Study material:
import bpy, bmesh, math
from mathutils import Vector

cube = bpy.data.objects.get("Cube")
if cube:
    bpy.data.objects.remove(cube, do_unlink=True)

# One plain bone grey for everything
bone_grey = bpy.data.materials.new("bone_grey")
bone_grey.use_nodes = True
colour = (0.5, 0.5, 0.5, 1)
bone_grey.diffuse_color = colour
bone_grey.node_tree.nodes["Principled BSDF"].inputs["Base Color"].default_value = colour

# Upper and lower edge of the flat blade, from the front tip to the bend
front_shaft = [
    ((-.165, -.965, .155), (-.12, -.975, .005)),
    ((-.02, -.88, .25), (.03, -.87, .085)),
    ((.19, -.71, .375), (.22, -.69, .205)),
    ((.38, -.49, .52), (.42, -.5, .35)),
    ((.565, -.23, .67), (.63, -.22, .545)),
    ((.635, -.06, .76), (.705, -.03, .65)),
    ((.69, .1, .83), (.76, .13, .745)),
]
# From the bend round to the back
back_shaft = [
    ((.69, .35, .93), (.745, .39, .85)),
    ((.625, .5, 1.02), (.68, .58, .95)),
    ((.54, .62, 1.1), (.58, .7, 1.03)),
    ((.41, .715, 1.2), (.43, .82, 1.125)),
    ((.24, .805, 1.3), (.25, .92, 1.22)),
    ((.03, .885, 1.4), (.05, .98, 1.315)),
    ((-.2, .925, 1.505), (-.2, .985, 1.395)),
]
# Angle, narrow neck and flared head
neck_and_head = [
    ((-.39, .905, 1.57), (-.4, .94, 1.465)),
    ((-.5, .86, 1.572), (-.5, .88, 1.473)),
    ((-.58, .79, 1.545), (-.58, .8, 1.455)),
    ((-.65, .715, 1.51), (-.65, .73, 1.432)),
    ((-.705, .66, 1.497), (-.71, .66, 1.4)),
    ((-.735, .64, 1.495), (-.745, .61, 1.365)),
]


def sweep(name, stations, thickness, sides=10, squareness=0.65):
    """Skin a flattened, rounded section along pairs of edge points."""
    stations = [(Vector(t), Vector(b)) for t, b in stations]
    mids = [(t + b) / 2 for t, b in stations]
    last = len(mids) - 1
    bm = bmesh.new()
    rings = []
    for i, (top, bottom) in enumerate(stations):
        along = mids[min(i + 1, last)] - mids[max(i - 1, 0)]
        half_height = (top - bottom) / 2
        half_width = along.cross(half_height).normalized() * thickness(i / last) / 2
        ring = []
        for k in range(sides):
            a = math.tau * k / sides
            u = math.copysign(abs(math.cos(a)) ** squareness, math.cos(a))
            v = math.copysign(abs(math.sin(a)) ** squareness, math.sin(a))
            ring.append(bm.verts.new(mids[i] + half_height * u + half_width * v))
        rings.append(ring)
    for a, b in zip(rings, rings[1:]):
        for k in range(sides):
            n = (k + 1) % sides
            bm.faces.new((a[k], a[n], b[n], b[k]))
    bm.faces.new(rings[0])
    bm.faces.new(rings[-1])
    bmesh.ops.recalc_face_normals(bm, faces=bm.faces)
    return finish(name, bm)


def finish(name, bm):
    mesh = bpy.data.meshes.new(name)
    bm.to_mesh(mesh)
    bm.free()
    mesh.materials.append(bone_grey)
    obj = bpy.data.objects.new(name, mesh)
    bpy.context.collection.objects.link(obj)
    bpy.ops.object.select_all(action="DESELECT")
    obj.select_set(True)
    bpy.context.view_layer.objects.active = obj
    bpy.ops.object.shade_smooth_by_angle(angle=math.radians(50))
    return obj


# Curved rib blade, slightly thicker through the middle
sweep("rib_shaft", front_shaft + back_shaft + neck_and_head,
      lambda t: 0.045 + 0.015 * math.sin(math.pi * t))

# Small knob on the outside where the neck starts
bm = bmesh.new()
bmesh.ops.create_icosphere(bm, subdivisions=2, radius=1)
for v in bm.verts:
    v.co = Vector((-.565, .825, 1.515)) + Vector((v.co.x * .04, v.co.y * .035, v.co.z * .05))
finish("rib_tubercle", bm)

==

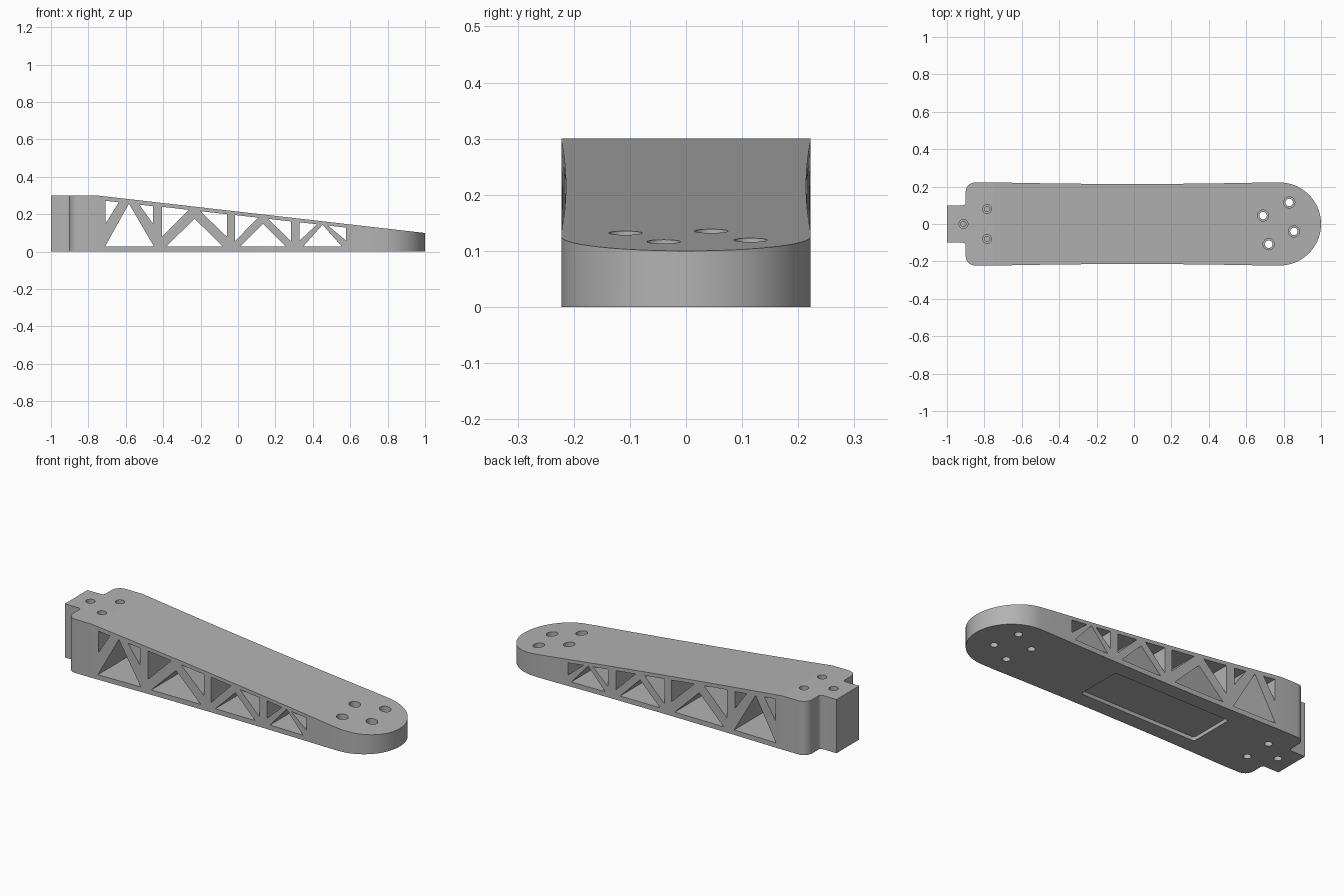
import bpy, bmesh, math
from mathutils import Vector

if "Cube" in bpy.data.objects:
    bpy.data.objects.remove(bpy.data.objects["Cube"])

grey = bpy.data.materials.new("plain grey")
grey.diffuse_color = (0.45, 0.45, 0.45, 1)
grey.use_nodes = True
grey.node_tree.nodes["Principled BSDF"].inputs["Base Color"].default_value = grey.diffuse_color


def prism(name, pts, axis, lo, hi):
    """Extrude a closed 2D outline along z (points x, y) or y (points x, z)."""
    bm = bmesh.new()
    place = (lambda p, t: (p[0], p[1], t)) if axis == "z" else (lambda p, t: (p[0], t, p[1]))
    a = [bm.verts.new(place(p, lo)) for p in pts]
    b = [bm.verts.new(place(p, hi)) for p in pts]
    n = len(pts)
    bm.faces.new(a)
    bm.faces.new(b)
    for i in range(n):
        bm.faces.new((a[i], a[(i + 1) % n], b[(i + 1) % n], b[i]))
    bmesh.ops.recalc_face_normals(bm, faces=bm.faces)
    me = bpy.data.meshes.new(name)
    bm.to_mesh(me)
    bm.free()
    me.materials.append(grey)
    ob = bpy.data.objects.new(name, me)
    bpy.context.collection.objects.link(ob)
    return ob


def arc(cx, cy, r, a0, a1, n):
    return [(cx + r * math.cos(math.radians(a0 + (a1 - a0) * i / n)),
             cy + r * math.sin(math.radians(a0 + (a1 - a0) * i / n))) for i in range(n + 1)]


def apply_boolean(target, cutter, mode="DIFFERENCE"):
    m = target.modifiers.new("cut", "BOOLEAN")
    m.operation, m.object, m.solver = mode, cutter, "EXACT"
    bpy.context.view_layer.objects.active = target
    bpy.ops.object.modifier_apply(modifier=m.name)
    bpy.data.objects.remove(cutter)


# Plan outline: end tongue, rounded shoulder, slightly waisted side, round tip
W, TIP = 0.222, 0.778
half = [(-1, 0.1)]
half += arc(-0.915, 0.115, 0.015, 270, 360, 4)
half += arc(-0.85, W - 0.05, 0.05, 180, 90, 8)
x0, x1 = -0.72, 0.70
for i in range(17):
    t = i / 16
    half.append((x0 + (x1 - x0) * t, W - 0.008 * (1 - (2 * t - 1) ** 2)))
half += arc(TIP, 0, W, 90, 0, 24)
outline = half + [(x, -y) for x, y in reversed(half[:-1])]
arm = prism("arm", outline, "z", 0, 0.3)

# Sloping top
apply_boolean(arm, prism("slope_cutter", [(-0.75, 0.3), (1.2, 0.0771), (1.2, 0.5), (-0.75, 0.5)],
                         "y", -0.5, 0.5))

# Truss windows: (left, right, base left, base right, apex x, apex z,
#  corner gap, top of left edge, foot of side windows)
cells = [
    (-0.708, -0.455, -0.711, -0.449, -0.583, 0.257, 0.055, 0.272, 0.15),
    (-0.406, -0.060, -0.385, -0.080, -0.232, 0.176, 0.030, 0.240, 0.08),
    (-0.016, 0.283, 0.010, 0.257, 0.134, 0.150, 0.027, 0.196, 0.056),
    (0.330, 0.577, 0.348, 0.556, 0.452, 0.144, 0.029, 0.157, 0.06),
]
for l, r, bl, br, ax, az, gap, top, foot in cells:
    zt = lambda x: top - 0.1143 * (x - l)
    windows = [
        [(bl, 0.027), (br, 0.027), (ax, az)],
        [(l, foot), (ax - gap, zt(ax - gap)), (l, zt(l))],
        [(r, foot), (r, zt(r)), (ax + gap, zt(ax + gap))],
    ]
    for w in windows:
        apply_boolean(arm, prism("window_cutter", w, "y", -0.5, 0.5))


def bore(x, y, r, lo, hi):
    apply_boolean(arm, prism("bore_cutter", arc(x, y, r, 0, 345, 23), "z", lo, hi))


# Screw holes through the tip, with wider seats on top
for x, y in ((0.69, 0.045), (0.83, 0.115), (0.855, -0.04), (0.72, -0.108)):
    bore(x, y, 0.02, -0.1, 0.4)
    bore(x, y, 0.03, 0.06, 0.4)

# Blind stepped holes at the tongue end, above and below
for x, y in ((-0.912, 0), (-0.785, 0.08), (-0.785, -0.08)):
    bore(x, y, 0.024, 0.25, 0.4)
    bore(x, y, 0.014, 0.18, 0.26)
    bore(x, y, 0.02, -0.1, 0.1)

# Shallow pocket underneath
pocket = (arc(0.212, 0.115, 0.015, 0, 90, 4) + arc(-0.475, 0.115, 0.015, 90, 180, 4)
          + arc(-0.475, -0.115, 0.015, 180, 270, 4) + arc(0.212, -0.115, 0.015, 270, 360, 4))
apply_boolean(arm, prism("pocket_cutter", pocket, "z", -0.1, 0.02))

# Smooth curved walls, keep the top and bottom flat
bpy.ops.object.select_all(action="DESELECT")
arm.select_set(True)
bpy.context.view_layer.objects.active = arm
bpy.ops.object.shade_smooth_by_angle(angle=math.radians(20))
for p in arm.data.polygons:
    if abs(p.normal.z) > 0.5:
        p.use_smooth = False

---

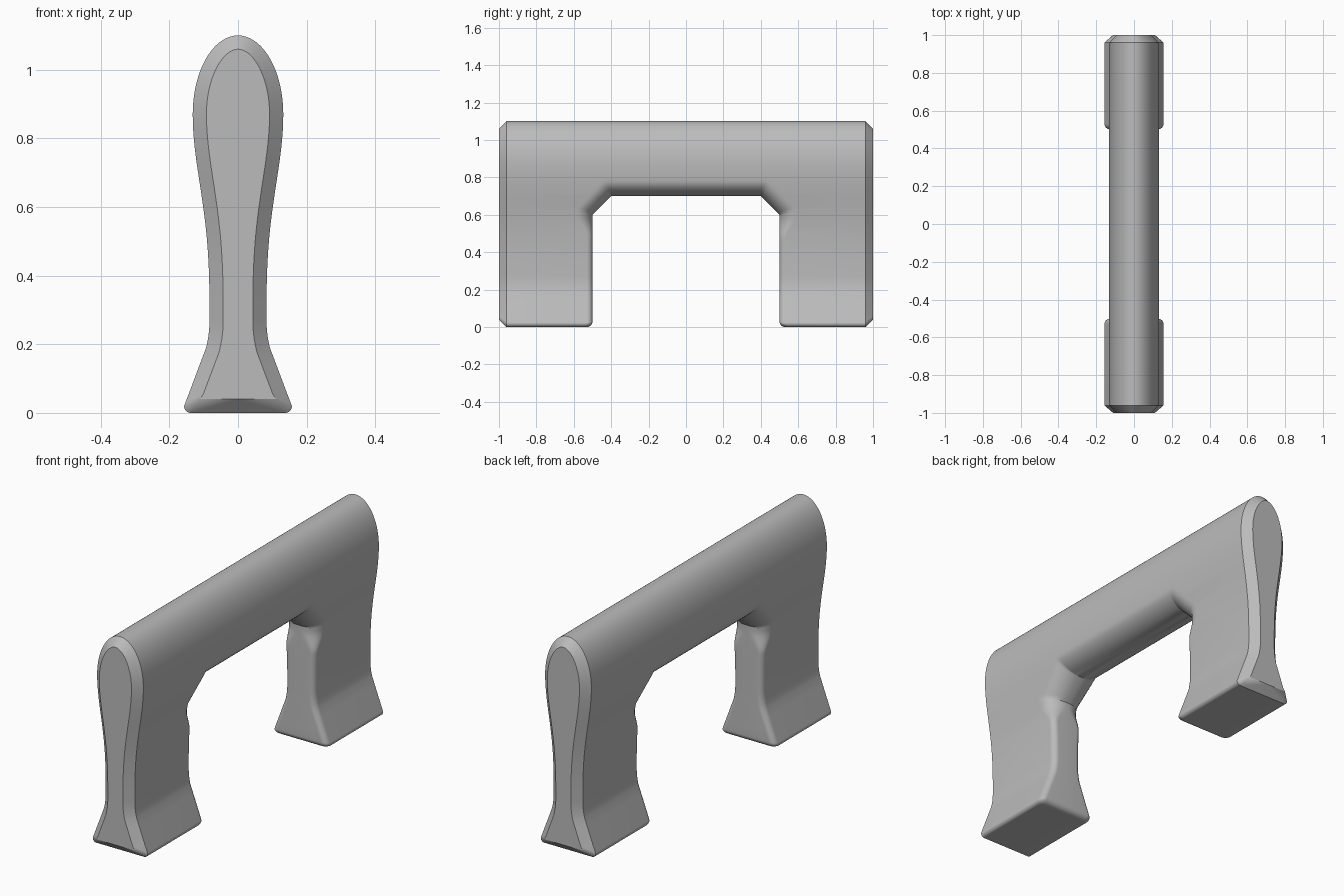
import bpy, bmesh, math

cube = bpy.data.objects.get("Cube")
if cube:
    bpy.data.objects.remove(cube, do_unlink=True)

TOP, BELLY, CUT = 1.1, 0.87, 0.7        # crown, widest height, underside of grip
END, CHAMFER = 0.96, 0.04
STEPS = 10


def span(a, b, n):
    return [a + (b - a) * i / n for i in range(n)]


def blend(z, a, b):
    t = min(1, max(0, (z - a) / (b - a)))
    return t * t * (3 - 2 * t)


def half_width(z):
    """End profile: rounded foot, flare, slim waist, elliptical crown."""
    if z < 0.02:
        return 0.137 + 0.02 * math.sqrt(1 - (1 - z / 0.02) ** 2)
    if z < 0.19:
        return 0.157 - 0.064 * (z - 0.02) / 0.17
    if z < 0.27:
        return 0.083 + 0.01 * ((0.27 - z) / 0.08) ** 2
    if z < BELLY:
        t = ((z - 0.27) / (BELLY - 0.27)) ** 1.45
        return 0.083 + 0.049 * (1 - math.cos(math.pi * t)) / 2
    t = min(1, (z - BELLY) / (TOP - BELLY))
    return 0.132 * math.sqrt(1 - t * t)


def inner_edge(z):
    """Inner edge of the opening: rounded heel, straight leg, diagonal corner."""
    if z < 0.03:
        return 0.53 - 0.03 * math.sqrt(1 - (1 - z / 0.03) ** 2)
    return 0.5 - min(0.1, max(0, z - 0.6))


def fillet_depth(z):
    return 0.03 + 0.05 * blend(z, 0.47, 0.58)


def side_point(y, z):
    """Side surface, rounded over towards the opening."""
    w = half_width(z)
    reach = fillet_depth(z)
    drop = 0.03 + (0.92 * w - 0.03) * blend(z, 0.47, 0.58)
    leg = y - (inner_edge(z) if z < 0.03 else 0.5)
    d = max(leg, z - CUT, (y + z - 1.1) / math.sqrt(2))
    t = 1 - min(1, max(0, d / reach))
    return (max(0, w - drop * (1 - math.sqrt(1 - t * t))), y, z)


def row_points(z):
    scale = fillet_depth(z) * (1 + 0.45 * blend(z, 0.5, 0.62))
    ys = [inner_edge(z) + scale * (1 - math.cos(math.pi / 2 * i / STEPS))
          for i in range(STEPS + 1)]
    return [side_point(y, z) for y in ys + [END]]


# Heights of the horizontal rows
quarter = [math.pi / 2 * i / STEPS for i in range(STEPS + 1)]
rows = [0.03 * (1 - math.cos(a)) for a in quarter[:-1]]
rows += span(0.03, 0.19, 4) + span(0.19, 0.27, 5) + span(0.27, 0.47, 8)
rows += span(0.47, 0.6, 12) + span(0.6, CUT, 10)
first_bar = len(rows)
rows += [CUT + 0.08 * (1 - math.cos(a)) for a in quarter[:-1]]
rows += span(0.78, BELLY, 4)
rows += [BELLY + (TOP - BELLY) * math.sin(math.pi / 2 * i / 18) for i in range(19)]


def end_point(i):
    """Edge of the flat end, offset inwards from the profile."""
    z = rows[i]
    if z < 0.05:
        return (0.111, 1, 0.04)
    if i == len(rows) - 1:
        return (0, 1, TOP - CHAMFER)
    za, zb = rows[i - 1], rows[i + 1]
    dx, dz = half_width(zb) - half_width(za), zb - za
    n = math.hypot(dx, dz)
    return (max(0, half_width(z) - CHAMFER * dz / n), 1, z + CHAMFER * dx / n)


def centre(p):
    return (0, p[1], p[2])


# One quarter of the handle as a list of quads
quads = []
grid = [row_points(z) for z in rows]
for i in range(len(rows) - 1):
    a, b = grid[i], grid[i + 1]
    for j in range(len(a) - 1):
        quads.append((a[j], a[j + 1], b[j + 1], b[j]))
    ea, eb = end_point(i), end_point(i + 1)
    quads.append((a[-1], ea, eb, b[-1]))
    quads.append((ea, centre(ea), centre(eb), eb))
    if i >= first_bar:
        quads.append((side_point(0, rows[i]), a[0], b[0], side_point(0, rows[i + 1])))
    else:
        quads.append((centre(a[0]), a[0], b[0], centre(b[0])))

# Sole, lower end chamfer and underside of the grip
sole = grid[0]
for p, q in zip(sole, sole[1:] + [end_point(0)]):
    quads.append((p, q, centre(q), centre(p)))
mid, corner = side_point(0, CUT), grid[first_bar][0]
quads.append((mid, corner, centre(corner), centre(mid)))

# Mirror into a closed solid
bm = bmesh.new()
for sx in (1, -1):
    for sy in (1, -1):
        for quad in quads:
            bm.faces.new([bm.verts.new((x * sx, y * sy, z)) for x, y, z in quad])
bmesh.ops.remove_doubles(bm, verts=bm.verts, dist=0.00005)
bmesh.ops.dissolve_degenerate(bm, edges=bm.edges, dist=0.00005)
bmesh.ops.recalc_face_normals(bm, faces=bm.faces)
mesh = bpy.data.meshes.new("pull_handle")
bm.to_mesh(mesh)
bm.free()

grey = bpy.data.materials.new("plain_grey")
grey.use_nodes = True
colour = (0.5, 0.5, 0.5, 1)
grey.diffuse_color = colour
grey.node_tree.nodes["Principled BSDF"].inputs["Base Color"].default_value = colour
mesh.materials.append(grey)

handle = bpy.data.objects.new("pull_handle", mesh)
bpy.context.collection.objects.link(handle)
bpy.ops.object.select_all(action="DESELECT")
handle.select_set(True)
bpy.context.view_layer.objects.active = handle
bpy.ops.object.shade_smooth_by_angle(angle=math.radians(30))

About this task: In the entries above, find the line with "zt = lambda x: top - 0.1143 * (x - l)" and the line with "bpy.context.view_layer.objects.active = arm", then restate word for word both of them and every line between, with nothing more.

Exercise result:
    zt = lambda x: top - 0.1143 * (x - l)
    windows = [
        [(bl, 0.027), (br, 0.027), (ax, az)],
        [(l, foot), (ax - gap, zt(ax - gap)), (l, zt(l))],
        [(r, foot), (r, zt(r)), (ax + gap, zt(ax + gap))],
    ]
    for w in windows:
        apply_boolean(arm, prism("window_cutter", w, "y", -0.5, 0.5))


def bore(x, y, r, lo, hi):
    apply_boolean(arm, prism("bore_cutter", arc(x, y, r, 0, 345, 23), "z", lo, hi))


# Screw holes through the tip, with wider seats on top
for x, y in ((0.69, 0.045), (0.83, 0.115), (0.855, -0.04), (0.72, -0.108)):
    bore(x, y, 0.02, -0.1, 0.4)
    bore(x, y, 0.03, 0.06, 0.4)

# Blind stepped holes at the tongue end, above and below
for x, y in ((-0.912, 0), (-0.785, 0.08), (-0.785, -0.08)):
    bore(x, y, 0.024, 0.25, 0.4)
    bore(x, y, 0.014, 0.18, 0.26)
    bore(x, y, 0.02, -0.1, 0.1)

# Shallow pocket underneath
pocket = (arc(0.212, 0.115, 0.015, 0, 90, 4) + arc(-0.475, 0.115, 0.015, 90, 180, 4)
          + arc(-0.475, -0.115, 0.015, 180, 270, 4) + arc(0.212, -0.115, 0.015, 270, 360, 4))
apply_boolean(arm, prism("pocket_cutter", pocket, "z", -0.1, 0.02))

# Smooth curved walls, keep the top and bottom flat
bpy.ops.object.select_all(action="DESELECT")
arm.select_set(True)
bpy.context.view_layer.objects.active = arm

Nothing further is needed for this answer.